*TASK GOAL*
Please quote exactly the lines below from the line containing "const tilt = THREE.MathUtils.radToDeg(Math.atan2(high[1]" to the line containing "const g = new THREE.Group();", both lines included, and nothing else.

*LISTED RECORDS*
::::::

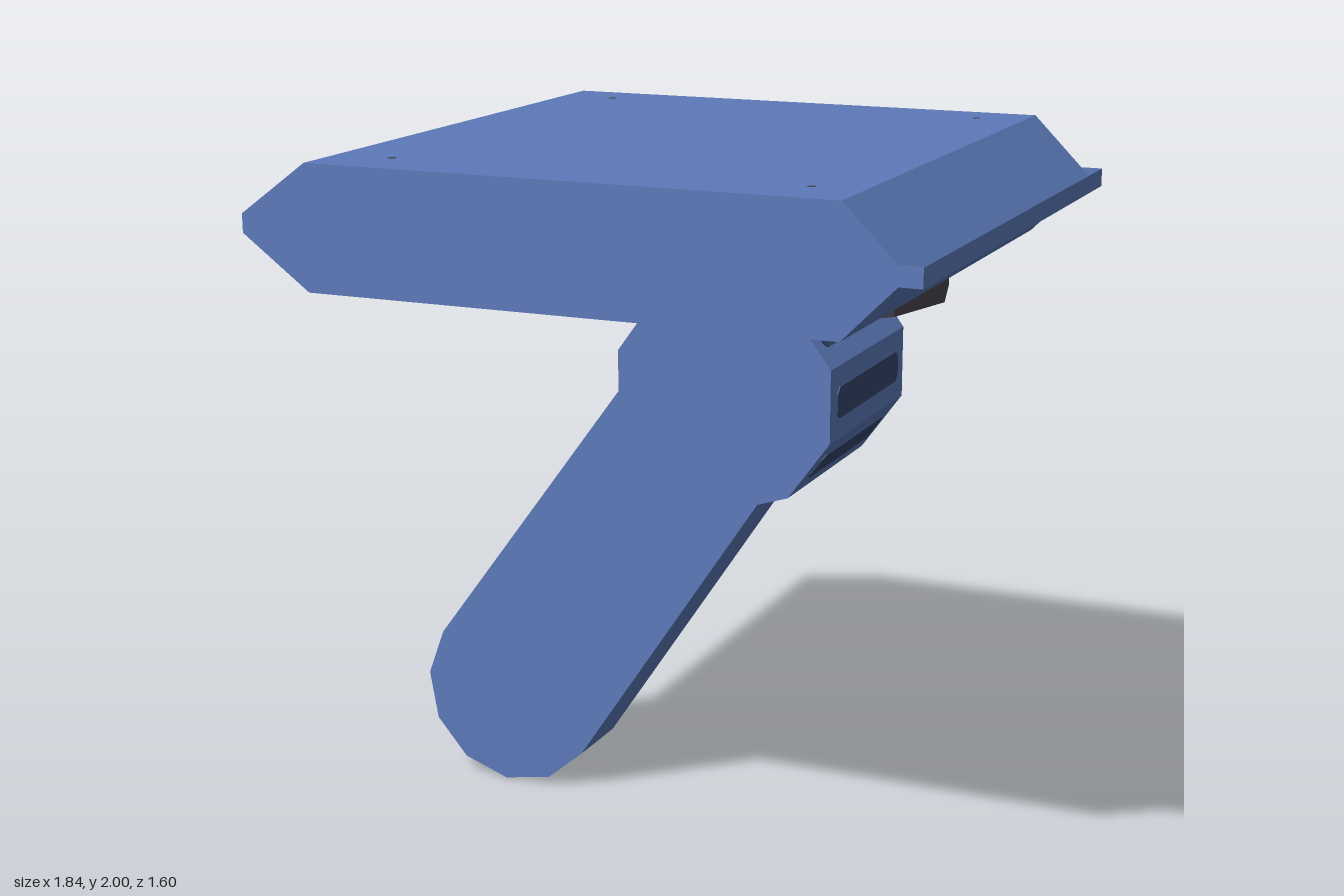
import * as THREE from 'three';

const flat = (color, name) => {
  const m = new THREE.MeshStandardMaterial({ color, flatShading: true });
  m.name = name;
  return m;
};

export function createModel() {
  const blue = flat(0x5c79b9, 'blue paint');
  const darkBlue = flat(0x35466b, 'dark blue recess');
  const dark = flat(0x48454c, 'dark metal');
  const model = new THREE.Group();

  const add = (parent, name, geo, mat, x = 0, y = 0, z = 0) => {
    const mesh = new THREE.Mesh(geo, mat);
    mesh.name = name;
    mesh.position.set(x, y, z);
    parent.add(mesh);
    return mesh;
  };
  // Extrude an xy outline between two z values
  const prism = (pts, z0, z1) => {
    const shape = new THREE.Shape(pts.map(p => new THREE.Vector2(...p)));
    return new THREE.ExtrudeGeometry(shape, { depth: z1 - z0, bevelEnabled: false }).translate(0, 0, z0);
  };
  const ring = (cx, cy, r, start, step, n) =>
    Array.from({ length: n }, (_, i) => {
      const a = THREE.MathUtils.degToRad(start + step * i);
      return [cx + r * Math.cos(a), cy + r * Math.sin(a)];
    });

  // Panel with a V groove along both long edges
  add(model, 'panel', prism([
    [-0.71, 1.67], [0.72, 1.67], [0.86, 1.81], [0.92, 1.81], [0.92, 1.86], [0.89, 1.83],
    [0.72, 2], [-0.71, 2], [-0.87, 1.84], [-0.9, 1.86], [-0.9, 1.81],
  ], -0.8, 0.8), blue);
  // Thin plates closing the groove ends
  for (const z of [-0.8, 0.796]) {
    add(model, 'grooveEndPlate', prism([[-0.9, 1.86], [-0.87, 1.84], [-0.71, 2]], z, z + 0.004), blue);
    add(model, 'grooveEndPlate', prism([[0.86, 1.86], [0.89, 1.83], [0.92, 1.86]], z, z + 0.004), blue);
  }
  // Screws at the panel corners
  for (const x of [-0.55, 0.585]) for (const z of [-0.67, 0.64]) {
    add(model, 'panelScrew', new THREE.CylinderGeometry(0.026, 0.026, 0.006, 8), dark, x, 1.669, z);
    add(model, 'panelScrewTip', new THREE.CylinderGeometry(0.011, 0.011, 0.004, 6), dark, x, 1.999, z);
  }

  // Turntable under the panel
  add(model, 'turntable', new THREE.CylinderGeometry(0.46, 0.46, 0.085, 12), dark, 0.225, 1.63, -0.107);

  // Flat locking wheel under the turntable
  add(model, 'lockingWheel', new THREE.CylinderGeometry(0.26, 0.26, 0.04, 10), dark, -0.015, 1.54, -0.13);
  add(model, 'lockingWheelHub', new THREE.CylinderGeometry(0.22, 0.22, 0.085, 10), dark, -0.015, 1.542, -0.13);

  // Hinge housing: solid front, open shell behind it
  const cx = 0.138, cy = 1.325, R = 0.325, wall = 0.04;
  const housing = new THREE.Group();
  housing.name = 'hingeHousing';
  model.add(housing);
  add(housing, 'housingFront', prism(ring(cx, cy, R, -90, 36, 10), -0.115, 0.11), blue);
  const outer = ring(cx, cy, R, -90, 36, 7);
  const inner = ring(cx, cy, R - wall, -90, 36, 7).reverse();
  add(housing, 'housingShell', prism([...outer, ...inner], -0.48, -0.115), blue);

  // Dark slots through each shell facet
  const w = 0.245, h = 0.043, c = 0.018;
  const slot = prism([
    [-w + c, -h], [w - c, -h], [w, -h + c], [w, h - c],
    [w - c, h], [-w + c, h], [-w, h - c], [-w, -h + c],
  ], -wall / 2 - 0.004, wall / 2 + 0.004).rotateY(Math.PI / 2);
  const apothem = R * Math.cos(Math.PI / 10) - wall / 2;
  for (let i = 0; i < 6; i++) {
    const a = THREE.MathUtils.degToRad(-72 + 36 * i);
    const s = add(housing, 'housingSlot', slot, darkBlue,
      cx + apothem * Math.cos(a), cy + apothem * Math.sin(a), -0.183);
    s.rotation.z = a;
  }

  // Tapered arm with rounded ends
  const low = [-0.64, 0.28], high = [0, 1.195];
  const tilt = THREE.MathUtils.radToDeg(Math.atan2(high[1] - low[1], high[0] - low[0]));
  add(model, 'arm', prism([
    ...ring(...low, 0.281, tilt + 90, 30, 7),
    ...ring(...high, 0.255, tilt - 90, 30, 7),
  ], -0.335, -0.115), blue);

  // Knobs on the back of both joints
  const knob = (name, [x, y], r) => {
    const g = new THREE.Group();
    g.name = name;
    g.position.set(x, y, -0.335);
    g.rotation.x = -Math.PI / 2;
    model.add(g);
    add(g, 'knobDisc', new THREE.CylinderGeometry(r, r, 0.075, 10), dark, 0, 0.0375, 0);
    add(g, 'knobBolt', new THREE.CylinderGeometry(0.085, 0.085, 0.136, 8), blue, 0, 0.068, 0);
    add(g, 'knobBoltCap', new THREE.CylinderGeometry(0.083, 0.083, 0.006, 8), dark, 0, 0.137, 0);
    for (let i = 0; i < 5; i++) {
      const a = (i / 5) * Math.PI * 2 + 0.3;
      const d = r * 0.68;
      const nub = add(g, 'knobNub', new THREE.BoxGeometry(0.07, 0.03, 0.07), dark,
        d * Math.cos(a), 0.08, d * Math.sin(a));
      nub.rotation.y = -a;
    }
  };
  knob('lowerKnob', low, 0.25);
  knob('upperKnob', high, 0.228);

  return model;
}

::::::

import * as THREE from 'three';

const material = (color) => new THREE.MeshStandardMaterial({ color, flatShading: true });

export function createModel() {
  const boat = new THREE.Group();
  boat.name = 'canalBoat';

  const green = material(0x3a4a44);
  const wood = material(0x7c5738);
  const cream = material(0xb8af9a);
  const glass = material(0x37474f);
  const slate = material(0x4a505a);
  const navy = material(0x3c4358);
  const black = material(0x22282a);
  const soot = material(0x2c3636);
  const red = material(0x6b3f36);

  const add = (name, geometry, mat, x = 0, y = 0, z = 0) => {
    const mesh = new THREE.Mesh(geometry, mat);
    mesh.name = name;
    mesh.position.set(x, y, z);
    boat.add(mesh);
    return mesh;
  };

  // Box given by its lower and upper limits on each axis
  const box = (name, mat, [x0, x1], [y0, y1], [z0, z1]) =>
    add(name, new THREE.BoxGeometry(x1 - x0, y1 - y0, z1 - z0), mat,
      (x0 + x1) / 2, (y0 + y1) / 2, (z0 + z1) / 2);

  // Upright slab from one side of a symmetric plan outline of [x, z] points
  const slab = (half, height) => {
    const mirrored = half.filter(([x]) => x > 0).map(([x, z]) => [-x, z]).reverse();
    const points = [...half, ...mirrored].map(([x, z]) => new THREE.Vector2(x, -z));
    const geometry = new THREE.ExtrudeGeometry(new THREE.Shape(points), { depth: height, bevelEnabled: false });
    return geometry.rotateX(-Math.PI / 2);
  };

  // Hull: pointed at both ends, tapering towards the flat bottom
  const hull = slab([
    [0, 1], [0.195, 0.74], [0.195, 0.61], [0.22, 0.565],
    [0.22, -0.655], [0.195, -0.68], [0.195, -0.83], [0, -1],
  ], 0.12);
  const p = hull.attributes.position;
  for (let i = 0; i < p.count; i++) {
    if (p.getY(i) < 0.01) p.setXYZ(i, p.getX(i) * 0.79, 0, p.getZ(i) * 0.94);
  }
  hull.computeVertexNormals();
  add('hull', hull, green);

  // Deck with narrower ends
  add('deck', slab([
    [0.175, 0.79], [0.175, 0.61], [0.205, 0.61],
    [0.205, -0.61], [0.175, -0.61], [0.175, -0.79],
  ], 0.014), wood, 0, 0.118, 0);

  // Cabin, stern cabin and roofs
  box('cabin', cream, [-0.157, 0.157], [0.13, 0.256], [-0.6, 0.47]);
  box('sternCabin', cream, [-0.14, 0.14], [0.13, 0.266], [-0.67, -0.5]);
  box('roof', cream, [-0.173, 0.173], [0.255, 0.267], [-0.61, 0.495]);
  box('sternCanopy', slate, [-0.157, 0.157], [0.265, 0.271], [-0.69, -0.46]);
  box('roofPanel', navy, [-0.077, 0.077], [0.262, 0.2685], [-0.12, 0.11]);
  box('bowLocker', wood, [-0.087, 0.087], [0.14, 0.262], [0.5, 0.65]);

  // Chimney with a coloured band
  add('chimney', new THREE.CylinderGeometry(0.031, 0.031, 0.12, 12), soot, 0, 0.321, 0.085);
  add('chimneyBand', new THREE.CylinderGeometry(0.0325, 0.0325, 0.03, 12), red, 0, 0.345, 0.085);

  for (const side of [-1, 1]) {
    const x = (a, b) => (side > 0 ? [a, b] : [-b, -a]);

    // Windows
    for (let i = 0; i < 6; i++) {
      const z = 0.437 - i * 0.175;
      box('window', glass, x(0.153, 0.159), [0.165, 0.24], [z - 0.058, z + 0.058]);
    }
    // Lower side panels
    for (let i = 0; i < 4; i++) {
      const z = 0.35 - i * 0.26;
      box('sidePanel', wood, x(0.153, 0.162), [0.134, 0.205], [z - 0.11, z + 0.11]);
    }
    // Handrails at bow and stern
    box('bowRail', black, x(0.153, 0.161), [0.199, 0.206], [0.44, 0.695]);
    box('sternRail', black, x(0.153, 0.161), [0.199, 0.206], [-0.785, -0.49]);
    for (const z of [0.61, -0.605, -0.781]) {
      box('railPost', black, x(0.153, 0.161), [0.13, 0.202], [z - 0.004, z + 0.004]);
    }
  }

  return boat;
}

::::::

*SOLUTION TO THE EXERCISE*
  const tilt = THREE.MathUtils.radToDeg(Math.atan2(high[1] - low[1], high[0] - low[0]));
  add(model, 'arm', prism([
    ...ring(...low, 0.281, tilt + 90, 30, 7),
    ...ring(...high, 0.255, tilt - 90, 30, 7),
  ], -0.335, -0.115), blue);

  // Knobs on the back of both joints
  const knob = (name, [x, y], r) => {
    const g = new THREE.Group();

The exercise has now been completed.